- July 2019 (3)
- June 2019 (3)
- April 2019 (1)
- March 2019 (3)
- February 2019 (2)
- January 2019 (5)
- December 2018 (3)
- November 2018 (4)
- October 2018 (4)
- September 2018 (3)
- August 2018 (3)
- July 2018 (2)
- June 2018 (2)
- March 2018 (2)
- February 2018 (3)
- January 2018 (2)
- December 2017 (2)
- November 2017 (3)
- October 2017 (3)
- August 2017 (2)
- April 2017 (2)
- March 2017 (1)
- September 2016 (1)
- March 2016 (3)
A common question we hear at the Small Business Development Center is, “How do I recruit and retain great employees?”
What we sometimes find lurking behind this question is a workplace impasse, dispute or just a simple disagreement that can cause a team member to question their future with an employer…or leave the employer wondering if they made a bad hiring decision.
With so many job opportunities in the market now, some workers choose to move on at the first sign of trouble. Such early exits can be costly to both the employer and the departing employee. And on the other side of the coin, if an employer does not choose to address the problem head-on they may find themselves keeping a team member that stays longer than they should.
Recently we met with Shelly who was struggling with a situation involving a newly hired team member and the rest or her team.
Shelly is a high performing business owner leading what seemed to be a well-functioning team that is guiding the company through a period of critical change. Both she and the team spent many hours discussing an open position that needed to be filled and interviewing each candidate to assess if the new team member in question was a good fit for the job. After reviewing company needs, job description and necessary skills, the decision was made, an offer was extended and the new team member was hired!
Unfortunately, after a just few months in her new role, it became clear that this new team member had over promised on a project and the team as a whole was not going to be able to meet a critical deadline. You can imagine some of the finger pointing that was going on behind the scenes.

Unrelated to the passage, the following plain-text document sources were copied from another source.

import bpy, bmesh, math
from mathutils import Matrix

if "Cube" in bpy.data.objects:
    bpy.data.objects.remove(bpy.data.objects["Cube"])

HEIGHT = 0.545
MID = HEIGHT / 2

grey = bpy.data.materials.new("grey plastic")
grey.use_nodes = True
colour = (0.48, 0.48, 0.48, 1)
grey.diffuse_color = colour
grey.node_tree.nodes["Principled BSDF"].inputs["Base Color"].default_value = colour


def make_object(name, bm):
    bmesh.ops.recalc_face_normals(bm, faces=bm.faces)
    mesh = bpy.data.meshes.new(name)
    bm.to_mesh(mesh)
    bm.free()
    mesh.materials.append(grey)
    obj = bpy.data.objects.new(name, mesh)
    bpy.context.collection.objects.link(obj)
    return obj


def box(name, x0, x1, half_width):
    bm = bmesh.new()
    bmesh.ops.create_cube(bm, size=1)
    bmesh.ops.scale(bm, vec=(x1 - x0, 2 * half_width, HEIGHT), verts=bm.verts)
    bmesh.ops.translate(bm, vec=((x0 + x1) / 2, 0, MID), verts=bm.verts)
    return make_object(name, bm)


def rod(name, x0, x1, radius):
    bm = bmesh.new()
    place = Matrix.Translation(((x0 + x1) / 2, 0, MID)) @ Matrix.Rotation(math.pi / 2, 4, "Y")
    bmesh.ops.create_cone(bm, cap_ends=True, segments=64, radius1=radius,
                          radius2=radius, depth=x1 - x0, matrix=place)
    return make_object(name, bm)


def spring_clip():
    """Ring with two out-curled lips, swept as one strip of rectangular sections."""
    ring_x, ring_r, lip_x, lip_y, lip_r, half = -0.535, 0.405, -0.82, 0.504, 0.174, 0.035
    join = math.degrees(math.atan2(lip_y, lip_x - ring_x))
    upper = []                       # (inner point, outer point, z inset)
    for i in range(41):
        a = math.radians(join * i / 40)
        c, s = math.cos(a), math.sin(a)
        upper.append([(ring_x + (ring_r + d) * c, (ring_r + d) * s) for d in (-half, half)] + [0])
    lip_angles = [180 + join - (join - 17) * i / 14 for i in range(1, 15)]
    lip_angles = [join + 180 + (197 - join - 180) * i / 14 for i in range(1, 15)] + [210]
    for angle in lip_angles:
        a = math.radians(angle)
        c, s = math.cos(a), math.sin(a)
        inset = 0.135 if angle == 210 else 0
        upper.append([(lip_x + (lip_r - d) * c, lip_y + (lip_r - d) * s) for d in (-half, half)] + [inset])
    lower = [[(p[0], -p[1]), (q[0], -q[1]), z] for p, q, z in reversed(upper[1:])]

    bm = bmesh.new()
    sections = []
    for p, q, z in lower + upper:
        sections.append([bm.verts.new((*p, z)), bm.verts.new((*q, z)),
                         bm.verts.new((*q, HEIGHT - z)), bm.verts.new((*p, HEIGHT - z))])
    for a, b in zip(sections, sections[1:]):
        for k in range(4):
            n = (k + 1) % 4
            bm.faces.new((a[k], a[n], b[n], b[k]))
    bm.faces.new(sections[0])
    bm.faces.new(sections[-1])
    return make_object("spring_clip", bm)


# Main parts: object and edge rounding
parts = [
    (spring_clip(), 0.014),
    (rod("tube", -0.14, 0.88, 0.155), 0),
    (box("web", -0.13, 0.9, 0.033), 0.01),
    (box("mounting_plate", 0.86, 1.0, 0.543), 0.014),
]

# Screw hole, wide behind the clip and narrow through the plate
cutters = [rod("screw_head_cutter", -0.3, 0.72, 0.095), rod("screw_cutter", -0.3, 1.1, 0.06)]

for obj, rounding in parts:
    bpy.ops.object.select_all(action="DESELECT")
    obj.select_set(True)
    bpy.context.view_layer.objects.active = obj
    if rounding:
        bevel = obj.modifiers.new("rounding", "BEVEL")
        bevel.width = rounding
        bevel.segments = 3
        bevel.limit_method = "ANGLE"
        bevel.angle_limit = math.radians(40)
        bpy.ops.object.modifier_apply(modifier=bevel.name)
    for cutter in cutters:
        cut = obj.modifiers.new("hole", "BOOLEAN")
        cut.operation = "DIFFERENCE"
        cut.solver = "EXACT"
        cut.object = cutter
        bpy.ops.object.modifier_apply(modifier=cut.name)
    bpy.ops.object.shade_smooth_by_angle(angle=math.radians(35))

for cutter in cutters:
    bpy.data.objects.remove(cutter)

Shelly knew something had to be done to remedy the situation and get all hands on deck, rowing in the right direction.
Fortunately for Shelly and her team, Shelly made the choice to seek outside help with this challenge from her trusted business advisor at the Small Business Development Center.

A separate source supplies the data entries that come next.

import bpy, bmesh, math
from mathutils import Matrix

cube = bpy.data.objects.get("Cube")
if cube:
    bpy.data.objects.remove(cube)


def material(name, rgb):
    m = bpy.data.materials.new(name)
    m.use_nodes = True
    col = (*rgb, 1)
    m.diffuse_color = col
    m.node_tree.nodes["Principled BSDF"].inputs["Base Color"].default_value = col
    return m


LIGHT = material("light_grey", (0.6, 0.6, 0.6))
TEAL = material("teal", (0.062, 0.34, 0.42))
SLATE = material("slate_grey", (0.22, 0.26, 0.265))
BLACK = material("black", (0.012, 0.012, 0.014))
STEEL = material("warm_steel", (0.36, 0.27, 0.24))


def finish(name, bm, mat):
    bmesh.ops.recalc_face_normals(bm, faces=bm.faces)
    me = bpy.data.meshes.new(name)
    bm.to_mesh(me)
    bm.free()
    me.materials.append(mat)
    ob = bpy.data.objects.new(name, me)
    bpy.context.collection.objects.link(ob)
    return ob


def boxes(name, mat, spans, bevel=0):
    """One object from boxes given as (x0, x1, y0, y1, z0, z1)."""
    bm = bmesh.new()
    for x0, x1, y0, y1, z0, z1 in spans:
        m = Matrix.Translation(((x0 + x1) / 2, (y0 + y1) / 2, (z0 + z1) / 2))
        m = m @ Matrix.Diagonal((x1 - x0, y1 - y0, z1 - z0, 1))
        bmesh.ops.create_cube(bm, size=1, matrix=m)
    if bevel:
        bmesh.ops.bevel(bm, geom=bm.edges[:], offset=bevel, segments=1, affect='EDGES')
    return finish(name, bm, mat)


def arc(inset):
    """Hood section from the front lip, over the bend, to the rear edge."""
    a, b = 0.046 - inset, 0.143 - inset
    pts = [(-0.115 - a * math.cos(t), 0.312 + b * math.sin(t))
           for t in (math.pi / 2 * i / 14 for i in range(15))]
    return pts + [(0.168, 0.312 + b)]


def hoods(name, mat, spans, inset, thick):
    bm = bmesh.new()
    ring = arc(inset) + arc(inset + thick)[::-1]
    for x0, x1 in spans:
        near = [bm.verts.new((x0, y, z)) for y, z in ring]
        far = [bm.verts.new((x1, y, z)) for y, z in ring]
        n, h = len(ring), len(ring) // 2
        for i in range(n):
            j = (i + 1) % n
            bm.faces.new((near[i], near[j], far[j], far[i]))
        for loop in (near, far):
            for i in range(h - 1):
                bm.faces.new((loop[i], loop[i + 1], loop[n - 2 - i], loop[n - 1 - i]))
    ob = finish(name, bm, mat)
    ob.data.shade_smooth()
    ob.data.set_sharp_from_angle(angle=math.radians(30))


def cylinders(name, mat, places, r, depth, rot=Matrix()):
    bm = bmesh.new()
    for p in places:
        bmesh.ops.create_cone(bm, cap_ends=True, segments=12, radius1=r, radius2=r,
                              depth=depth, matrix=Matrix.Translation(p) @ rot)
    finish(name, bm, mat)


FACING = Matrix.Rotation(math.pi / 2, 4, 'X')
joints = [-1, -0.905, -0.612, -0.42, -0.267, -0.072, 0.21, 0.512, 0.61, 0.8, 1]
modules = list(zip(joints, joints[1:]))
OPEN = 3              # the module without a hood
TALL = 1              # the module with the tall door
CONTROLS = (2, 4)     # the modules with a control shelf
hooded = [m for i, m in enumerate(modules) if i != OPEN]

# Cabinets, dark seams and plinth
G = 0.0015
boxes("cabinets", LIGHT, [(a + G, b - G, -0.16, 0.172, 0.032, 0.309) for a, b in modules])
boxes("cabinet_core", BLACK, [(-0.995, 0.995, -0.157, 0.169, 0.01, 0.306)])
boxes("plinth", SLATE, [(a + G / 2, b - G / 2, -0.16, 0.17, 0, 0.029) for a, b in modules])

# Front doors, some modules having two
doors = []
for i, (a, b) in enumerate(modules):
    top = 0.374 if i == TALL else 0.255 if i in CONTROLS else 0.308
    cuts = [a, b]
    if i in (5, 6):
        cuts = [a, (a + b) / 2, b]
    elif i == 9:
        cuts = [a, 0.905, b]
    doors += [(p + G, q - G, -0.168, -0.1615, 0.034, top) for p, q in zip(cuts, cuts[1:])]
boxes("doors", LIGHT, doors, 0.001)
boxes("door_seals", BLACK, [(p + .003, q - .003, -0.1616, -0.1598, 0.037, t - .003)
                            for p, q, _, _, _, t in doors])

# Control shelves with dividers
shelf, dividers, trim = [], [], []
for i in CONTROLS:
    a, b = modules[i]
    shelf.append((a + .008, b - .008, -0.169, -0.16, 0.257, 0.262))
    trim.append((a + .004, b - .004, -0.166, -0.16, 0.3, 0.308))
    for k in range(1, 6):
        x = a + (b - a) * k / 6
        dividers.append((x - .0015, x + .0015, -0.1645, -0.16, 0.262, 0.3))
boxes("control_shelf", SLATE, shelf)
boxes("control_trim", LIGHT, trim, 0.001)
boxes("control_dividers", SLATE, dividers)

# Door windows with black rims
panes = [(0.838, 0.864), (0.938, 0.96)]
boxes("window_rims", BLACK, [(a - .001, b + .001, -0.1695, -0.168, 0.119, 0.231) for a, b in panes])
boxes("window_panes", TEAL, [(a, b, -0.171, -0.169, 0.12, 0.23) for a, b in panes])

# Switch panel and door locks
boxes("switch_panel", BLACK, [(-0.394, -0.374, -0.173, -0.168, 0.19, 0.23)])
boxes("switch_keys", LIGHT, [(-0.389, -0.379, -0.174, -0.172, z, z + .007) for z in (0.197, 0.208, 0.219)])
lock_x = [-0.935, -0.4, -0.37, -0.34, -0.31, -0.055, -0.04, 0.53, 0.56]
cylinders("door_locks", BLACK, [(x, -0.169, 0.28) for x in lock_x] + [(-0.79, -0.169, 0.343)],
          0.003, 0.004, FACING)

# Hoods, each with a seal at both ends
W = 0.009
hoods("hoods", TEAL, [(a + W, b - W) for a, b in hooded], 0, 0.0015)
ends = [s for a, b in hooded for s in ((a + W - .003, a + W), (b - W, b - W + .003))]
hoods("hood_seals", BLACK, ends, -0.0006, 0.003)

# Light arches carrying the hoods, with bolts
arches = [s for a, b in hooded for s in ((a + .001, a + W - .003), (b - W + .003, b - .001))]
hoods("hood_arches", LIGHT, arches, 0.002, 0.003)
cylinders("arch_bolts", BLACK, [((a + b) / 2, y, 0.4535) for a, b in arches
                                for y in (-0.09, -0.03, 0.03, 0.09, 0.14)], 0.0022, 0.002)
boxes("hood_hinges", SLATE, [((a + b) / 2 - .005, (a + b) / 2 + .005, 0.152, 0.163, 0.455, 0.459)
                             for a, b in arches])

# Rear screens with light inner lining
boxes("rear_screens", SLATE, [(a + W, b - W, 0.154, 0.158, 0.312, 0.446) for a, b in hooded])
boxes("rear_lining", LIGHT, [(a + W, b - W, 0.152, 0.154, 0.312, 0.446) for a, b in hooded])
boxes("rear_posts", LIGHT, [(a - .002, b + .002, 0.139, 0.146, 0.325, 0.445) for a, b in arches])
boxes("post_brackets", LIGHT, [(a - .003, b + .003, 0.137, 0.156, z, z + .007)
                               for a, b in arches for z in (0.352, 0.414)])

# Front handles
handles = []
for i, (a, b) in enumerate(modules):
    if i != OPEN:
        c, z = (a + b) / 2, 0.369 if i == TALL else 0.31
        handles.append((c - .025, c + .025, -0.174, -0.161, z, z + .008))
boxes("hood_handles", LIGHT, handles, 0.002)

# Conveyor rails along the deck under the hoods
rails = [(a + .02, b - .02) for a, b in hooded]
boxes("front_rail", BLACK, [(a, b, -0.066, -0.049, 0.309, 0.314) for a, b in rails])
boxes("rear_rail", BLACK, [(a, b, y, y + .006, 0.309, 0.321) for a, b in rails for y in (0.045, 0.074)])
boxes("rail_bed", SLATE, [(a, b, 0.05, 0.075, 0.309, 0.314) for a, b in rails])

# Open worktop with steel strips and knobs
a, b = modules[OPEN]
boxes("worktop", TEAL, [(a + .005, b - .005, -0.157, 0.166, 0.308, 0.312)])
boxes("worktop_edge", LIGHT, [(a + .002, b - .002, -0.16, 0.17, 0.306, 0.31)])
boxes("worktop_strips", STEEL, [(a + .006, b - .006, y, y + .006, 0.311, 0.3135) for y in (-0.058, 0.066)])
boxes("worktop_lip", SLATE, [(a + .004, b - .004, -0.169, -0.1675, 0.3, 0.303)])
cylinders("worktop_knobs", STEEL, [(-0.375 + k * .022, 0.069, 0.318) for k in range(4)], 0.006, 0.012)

Shelly and her advisor worked together and devised three plans with anticipated favorable outcomes which Shelly then presented to her team as paths forward to consider. By working with her adviser, Shelly discovered there were really two different aspects of the situation that she needed to address.
The first issue was her confusion surrounding the project itself, something we decided to put aside until we addressed the bigger questions - Did Shelly, and the company, make a mistake in hiring this new person? Was this really a good fit for the company, the individual in question and the team members she would be working with? Was the ‘problem’ with the new employee, the team, Shelly’s leadership…or a combination of all three?

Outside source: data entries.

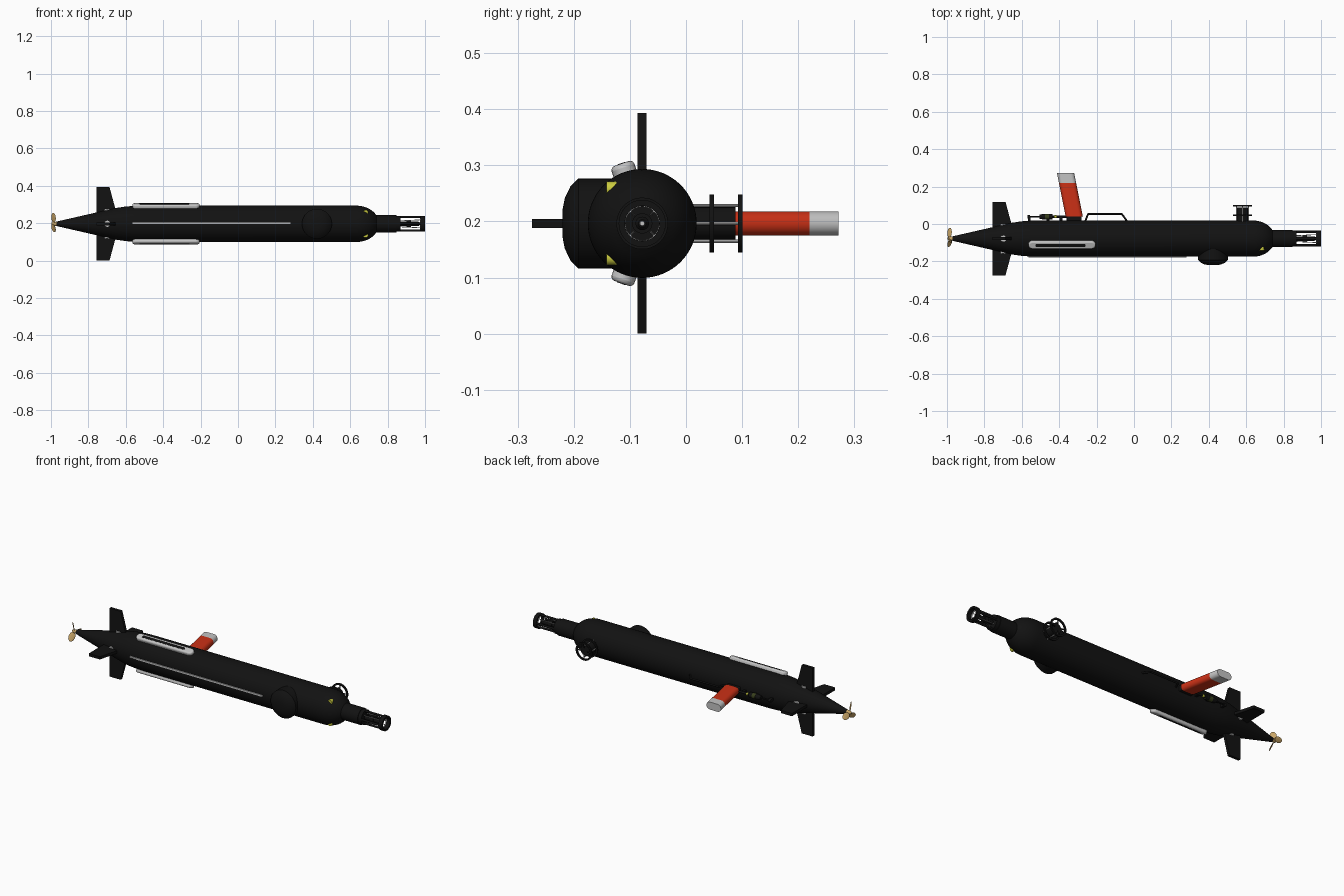
import bpy, bmesh, math
from math import sin, cos, pi, radians
from mathutils import Matrix, Vector

cube = bpy.data.objects.get("Cube")
if cube:
    bpy.data.objects.remove(cube, do_unlink=True)

AXIS = Vector((0, -0.078, 0.1965))      # centre line of the hull


def material(name, *rgb):
    m = bpy.data.materials.new(name)
    m.use_nodes = True
    m.diffuse_color = (*rgb, 1)
    m.node_tree.nodes["Principled BSDF"].inputs["Base Color"].default_value = (*rgb, 1)
    return m


BLACK = material("matte black", 0.006, 0.006, 0.006)
GREY = material("light grey", 0.55, 0.55, 0.55)
RED = material("signal red", 0.6, 0.03, 0.008)
YELLOW = material("yellow", 0.6, 0.6, 0.05)
BRASS = material("brass", 0.6, 0.39, 0.14)
OLIVE = material("dark olive", 0.04, 0.05, 0.012)


def finish(name, bm, mats, matrix=Matrix(), bevel=0):
    """Turn a bmesh, given relative to the hull axis, into an object."""
    bmesh.ops.transform(bm, matrix=matrix, verts=bm.verts)
    bmesh.ops.recalc_face_normals(bm, faces=bm.faces)
    me = bpy.data.meshes.new(name)
    bm.to_mesh(me)
    bm.free()
    for m in mats:
        me.materials.append(m)
    me.shade_smooth()
    me.set_sharp_from_angle(angle=radians(35))
    ob = bpy.data.objects.new(name, me)
    ob.location = AXIS
    bpy.context.collection.objects.link(ob)
    if bevel:
        mod = ob.modifiers.new("soft edge", 'BEVEL')
        mod.width, mod.segments, mod.limit_method = bevel, 3, 'ANGLE'
    return ob


def turn(angle):
    return Matrix.Rotation(radians(angle), 4, 'X')


def lathe(name, profile, mat, matrix=Matrix(), segs=32, closed=False):
    """Revolve (x, radius) pairs about the x axis."""
    bm = bmesh.new()
    rings = [[bm.verts.new((x, r * cos(2 * pi * i / segs), r * sin(2 * pi * i / segs)))
              for i in range(segs)] for x, r in profile]
    pairs = list(zip(rings, rings[1:]))
    if closed:
        pairs.append((rings[-1], rings[0]))
    else:
        bm.faces.new(rings[0])
        bm.faces.new(rings[-1])
    for a, b in pairs:
        for i in range(segs):
            j = (i + 1) % segs
            bm.faces.new((a[i], a[j], b[j], b[i]))
    return finish(name, bm, [mat], matrix)


def rod(name, a, b, r, mat, segs=16):
    a, b = Vector(a), Vector(b)
    d = b - a
    rot = d.to_track_quat('X', 'Z').to_matrix().to_4x4()
    return lathe(name, [(0, r), (d.length, r)], mat, Matrix.Translation(a) @ rot, segs)


def ring(name, x0, x1, inner, outer, mat, matrix=Matrix()):
    return lathe(name, [(x0, inner), (x0, outer), (x1, outer), (x1, inner)],
                 mat, matrix, 40, True)


def prism(name, outline, z0, z1, mat, matrix=Matrix(), bevel=0):
    """Extrude an (x, y) outline from z0 to z1."""
    bm = bmesh.new()
    face = bm.faces.new([bm.verts.new((x, y, z0)) for x, y in outline])
    ext = bmesh.ops.extrude_face_region(bm, geom=[face])["geom"]
    bmesh.ops.translate(bm, vec=(0, 0, z1 - z0),
                        verts=[v for v in ext if isinstance(v, bmesh.types.BMVert)])
    return finish(name, bm, [mat], matrix, bevel)


def stadium(cx, length, width, n=10):
    r, h = width / 2, (length - width) / 2
    return [(cx + s * (h + r * sin(pi * i / n)), s * r * cos(pi * i / n))
            for s in (1, -1) for i in range(n + 1)]


def box(name, lo, hi, mat, bevel=0):
    (a, b, c), (d, e, f) = lo, hi
    return prism(name, [(a, b), (d, b), (d, e), (a, e)], c, f, mat, bevel=bevel)


# Hull with tapered tail, domed bow and nose collar
dome = [(0.634 + 0.12 * sin(radians(t)), 0.097 * cos(radians(t))) for t in range(0, 61, 6)]
lathe("hull", [(-0.97, 0.012), (-0.76, 0.06), (-0.65, 0.085), (-0.6, 0.0925),
               (-0.55, 0.096), (-0.5, 0.097)] + dome + [(0.74, 0.046), (0.847, 0.046)],
      BLACK, segs=64)

# Nose sensor cage
ring("cage_front_ring", 0.977, 1.0, 0.031, 0.042, BLACK)
ring("cage_trim", 0.972, 0.9775, 0.03, 0.0325, GREY)
lathe("cage_base", [(0.84, 0.042), (0.868, 0.042)], BLACK)
lathe("nose_sensor", [(0.86, 0.012), (0.9, 0.012), (0.9, 0.018), (0.925, 0.018),
                      (0.925, 0.012), (0.965, 0.012), (0.972, 0.007)], BLACK)
lathe("sensor_tip", [(0.97, 0.005), (0.977, 0.004)], GREY, segs=16)
for k in range(4):
    c, s = cos(k * pi / 2), sin(k * pi / 2)
    rod("cage_bar", (0.86, 0.036 * c, 0.036 * s), (0.985, 0.036 * c, 0.036 * s), 0.006, BLACK)
    c, s = cos((k + .5) * pi / 2), sin((k + .5) * pi / 2)
    rod("cage_inner_rod", (0.86, 0.022 * c, 0.022 * s), (0.975, 0.03 * c, 0.03 * s), 0.002, GREY, 8)

# Four tail fins with pivot discs
for k in range(4):
    m = turn(90 * k)
    prism("tail_fin", [(-0.757, 0.04), (-0.64, 0.04), (-0.66, 0.096), (-0.687, 0.1965),
                       (-0.757, 0.1965)], -0.008, 0.008, BLACK, m)
    c, s = cos(k * pi / 2), sin(k * pi / 2)
    rod("fin_pivot", (-0.7, 0.05 * c, 0.05 * s), (-0.7, 0.079 * c, 0.079 * s), 0.017, GREY, 24)

# Propeller
lathe("propeller_hub", [(-0.998, 0.004), (-0.992, 0.009), (-0.965, 0.012)], BRASS, segs=24)
for k in range(3):
    bm = bmesh.new()
    bmesh.ops.create_uvsphere(bm, u_segments=16, v_segments=10, radius=1)
    shape = Matrix.Diagonal((0.0025, 0.018, 0.027, 1))
    pitch = Matrix.Rotation(radians(42), 4, 'Z')
    finish("propeller_blade", bm, [BRASS], turn(15 + 120 * k)
           @ Matrix.Translation((-0.986, 0, 0.033)) @ pitch @ shape)

# Slotted side fairings
for angle in (19, 161):
    m = turn(angle)
    prism("fairing", stadium(-0.385, 0.36, 0.043), 0.08, 0.113, GREY, m, 0.008)
    prism("fairing_slot", stadium(-0.393, 0.27, 0.016), 0.108, 0.1138, BLACK, m)

# Long rail, sonar dome and yellow lamps on the front side
box("side_rail", (-0.565, -0.102, -0.001), (0.28, -0.09, 0.008), GREY)
lathe("sonar_dome", [(0.04, 0.08), (0.114, 0.08), (0.128, 0.066), (0.138, 0.045), (0.1425, 0.022)],
      BLACK, Matrix.Translation((0.422, 0, 0)) @ Matrix.Rotation(-pi / 2, 4, 'Z'), 48)
for s in (1, -1):
    rod("lamp", (0.683, -0.03, s * 0.061), (0.683, -0.064, s * 0.061), 0.0135, YELLOW, 20)

# Ringed mast on the back side
OUT = Matrix.Translation((0.58, 0, 0)) @ Matrix.Rotation(pi / 2, 4, 'Z')
lathe("mast", [(0.08, 0.029), (0.166, 0.029)], BLACK, OUT)
for x in (0.12, 0.171):
    ring("mast_ring", x, x + 0.008, 0.042, 0.0515, BLACK, OUT)
    for k in range(4):
        c, s = cos(k * pi / 2), sin(k * pi / 2)
        rod("ring_spoke", (0.58 + 0.02 * c, x + 0.004, 0.02 * s),
            (0.58 + 0.045 * c, x + 0.004, 0.045 * s), 0.003, BLACK, 8)
for k in range(4):
    c, s = cos(k * pi / 2), sin(k * pi / 2)
    rod("mast_rod", (0.58 + 0.032 * c, 0.08, 0.032 * s),
        (0.58 + 0.032 * c, 0.172, 0.032 * s), 0.003, GREY, 8)

# Raked wing: the oval section is swept outwards, with a grey tip
bm = bmesh.new()
section = stadium(0, 0.092, 0.043)
loops = [[bm.verts.new((x - 0.32 - (y - 0.12) * 0.2, y, z)) for x, z in section]
         for y in (0.118, 0.298, 0.3495)]
caps = [bm.faces.new(loops[0]), bm.faces.new(loops[2])]
caps[1].material_index = 1
for k in range(2):
    for i in range(len(section)):
        j = (i + 1) % len(section)
        f = bm.faces.new((loops[k][i], loops[k][j], loops[k + 1][j], loops[k + 1][i]))
        f.material_index = k
finish("wing", bm, [RED, GREY])
box("wing_hinge", (-0.36, 0.08, -0.016), (-0.28, 0.122, 0.016), BLACK, 0.004)

# Wing actuator lying along the hull
Y = 0.117
lathe("actuator", [(-0.57, 0.009), (-0.555, 0.009), (-0.555, 0.004), (-0.505, 0.004),
                   (-0.505, 0.011), (-0.485, 0.015), (-0.435, 0.015), (-0.435, 0.006),
                   (-0.35, 0.006)], BLACK, Matrix.Translation((0, Y, 0)), 20)
ring("actuator_band", -0.475, -0.455, 0.012, 0.0158, OLIVE, Matrix.Translation((0, Y, 0)))
lathe("actuator_joint", [(-0.425, 0.008), (-0.415, 0.008)], YELLOW, Matrix.Translation((0, Y, 0)), 16)
for x in (-0.56, -0.46, -0.39):
    box("actuator_mount", (x - 0.007, 0.08, -0.008), (x + 0.007, Y, 0.008), BLACK)

# Open grab handle ahead of the wing
path = [(-0.262, 0.09), (-0.245, 0.132), (-0.065, 0.132), (-0.035, 0.09)]
for (xa, ya), (xb, yb) in zip(path, path[1:]):
    rod("grab_handle", (xa, ya, 0), (xb, yb, 0), 0.005, BLACK, 12)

In order to help Shelly find her way, we worked with her to develop an action plan. As part of her plan, Shelly decided that she would ask her team to meet and discuss how things were going after an initial course correction, one of the three possible paths forward, was decided upon.
Shelly’s carefully planned conversations helped her better understand the impact of her management style and helped her reconsider her approach to leading her team. She also truly listened to employees and left them with the feeling of being heard. Shelly also took the admirable step of telling all parties involved that she was sorry for letting things get to such a point of contention.
Shelly has committed to giving the new team member the opportunity to do better while at the same time restoring a sense of calm and order in the company. Our hope is that Shelly, her team, and the new hire all continue to hold each other accountable.
There is an old saying that if you want to make things better you need to care enough to confront. However, most of us feel ill prepared for such difficult conversions and critical self-reflection. Most of us are doing our best but sometimes we need the gift of being invited to be better. I hope you will join me in challenging ourselves to do better in the coming year - to be better listeners, to seek feedback and truly hear the gifts we are being given. To be brave enough to remember that it is a gift to ask for what we need, too.
Article written by CJ Seitz for Winter edition of Business Pulse Magazine